At what point do we determine we are living in a narcissistic dysfunctional community, and decide it’s time in the interest of our own self-health to move on.
Should I Stay Or Should I Go – Signs It’s Time To Leave
Here are 14 signs that can help you answer the question of should I stay or should I go? These are signs that your community may no longer be a healthy place for you to live anymore, and help you identify possible changes that would enable for you to remain or further enhance your need to give serious thought to leaving.

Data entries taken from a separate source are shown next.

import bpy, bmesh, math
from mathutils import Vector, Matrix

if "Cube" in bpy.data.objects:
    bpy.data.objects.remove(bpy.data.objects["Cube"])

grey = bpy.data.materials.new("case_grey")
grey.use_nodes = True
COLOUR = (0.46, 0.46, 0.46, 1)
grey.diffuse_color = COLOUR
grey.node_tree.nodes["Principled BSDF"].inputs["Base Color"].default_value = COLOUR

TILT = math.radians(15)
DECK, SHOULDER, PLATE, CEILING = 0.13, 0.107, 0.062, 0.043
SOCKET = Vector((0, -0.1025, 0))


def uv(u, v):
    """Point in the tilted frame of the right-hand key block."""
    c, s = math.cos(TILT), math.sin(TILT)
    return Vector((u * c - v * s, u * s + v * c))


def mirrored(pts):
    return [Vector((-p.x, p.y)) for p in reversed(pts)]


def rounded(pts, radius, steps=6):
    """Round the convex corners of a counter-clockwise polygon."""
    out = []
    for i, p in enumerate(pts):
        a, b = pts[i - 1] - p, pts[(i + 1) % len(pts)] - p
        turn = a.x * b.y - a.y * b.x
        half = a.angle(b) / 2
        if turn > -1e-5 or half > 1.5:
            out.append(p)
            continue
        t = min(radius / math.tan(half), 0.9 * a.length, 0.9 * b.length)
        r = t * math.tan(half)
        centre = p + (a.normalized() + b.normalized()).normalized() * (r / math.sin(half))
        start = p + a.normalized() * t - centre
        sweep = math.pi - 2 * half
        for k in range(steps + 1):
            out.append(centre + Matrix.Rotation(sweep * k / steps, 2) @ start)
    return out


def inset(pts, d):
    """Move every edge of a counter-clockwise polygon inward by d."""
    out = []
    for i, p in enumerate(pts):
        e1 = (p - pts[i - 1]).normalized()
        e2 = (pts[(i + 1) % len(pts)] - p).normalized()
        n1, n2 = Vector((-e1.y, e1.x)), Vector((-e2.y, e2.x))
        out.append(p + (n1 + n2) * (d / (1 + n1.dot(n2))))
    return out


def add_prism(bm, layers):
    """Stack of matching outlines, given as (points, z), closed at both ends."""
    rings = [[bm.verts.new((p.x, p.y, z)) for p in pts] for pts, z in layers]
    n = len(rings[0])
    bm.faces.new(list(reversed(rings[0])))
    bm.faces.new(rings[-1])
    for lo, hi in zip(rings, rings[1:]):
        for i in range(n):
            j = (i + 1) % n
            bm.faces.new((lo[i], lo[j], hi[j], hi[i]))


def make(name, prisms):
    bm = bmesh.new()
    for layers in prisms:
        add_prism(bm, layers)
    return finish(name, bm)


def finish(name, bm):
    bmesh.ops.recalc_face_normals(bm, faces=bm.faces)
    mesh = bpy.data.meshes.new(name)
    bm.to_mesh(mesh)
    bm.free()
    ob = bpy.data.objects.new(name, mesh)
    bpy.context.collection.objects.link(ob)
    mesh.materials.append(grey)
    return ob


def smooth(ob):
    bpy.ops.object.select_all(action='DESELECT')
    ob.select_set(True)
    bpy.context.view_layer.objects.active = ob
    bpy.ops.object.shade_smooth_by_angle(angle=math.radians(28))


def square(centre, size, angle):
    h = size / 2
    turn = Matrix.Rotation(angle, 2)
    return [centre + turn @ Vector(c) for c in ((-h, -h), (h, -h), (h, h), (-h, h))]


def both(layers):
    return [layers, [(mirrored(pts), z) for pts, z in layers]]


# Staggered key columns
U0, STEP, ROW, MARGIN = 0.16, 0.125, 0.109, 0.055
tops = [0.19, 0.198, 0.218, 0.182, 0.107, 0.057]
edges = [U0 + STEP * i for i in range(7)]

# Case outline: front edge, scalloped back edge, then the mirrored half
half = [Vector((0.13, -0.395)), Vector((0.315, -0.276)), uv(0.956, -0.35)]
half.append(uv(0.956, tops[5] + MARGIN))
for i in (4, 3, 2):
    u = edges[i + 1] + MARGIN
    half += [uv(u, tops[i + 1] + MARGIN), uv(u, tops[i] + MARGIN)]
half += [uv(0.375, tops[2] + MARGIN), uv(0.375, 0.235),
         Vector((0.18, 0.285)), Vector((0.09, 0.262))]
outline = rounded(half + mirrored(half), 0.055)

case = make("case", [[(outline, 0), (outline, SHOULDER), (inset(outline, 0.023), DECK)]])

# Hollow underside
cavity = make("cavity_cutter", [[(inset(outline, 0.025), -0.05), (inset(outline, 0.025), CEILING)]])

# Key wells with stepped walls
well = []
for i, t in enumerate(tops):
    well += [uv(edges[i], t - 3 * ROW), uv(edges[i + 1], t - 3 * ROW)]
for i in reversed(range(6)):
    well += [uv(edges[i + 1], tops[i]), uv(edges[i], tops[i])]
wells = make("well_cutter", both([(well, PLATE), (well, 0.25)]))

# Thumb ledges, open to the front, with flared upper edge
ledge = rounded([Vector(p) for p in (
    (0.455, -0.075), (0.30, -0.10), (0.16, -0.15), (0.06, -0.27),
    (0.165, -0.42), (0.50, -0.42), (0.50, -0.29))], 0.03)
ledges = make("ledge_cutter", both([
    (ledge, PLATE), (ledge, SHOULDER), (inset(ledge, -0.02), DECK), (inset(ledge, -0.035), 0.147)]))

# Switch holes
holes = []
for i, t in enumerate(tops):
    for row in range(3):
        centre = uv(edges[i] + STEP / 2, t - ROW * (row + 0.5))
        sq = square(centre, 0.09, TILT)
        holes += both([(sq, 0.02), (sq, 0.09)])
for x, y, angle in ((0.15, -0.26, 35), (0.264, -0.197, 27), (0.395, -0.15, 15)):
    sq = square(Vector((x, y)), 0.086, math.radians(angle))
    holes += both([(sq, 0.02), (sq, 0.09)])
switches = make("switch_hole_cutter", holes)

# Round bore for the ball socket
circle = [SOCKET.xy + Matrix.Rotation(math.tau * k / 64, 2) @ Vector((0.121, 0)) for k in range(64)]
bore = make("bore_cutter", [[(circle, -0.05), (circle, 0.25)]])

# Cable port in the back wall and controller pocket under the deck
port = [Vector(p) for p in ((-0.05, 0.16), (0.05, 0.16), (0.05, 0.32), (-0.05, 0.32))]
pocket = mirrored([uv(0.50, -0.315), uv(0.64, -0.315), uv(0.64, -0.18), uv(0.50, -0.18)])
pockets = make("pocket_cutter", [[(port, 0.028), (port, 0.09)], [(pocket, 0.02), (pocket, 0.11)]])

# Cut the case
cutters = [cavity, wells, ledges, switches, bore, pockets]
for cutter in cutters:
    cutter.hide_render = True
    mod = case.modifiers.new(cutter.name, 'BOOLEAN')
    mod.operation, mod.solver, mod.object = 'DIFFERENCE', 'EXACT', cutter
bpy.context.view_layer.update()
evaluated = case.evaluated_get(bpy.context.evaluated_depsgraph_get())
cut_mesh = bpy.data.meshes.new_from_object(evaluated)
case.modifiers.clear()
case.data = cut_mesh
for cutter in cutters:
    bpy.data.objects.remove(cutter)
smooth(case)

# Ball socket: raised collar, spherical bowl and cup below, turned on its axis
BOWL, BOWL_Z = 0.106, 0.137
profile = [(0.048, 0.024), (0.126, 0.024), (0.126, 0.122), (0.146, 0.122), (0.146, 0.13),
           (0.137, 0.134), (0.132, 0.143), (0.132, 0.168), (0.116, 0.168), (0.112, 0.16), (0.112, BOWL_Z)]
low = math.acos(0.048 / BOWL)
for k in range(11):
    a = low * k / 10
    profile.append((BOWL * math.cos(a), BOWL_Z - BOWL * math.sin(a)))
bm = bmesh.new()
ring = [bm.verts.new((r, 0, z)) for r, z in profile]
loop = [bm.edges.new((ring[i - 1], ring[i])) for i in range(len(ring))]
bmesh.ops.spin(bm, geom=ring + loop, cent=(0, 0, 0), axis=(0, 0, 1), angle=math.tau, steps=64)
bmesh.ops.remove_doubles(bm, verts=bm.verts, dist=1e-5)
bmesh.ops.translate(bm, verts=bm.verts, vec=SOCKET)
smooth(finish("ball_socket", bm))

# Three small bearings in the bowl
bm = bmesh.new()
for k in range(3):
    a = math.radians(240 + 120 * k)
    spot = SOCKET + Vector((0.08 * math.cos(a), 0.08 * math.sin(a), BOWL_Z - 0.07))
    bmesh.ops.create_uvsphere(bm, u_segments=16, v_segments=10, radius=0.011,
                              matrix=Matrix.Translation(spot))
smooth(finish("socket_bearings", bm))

If multiples of these signs apply to your situation, then it’s likely time for your own health and well being, to leave as soon as is possible.
- You’ve lost sight of your core life passion.
- You wake up each morning dreading the day ahead.
- The quality of the community of people you continually rub shoulders with is getting worse and not better.
- You find yourself continually stressed, negative and feeling unhappy about being where you are at this point in your life.
- You feel trapped, and the longer you stay the more your life is being sucked out of you.
- The stress of “trying to hang in there” is affecting your health.
- You recognize you are living in a toxic narcissistic community, so deeply entrenched in it’s dysfunction, that you find yourself no longer “fitting in” unable to believe in what your peers wish you to accept as being normal and healthy.
- Your professional performance is suffering.
- You’ve lost a healthy work-life balance.
- You are no longer able to contribute positively due to the devaluing nature of those around you.
- The demands on you have increased while the ability to earn an affordable living has decreased.
- Your unique voice as a contributing member of society is no longer being heard, or given an opportunity to be heard.
- You are bored and feeling stagnated, as if life is simply passing by.
- Your insistence in “hanging in there” means continually exposing yourself to other people’s harassment, bullying, destructive gossip, and toxic uncaring peer pressure.
Should I stay or should I go? Once you realize you can no longer contribute to positive change in your community, it might be time to consider leaving. Before you jump ship, you should take time to write down the pros and cons of leaving your community, and bounce them off one or two trusted friends or family members so you can gain a broader perspective.
Should I stay or should I go? First, you’ll want to set goals for yourself detailing what you are looking for in terms of new community. Second, you’ll want to create a game plan – your exit strategy. Third, make a list of what you “must have”, and would “like to have” in a new community. Fourth, do your research and take a year to scout out new communities, making sure you are moving into a healthier community than the one you are leaving. Finally, pull the plug in as polite and professional a manner as is possible. Burning bridges is sometimes necessary, but should always be done as a last resort.
Writer: James C. Tanner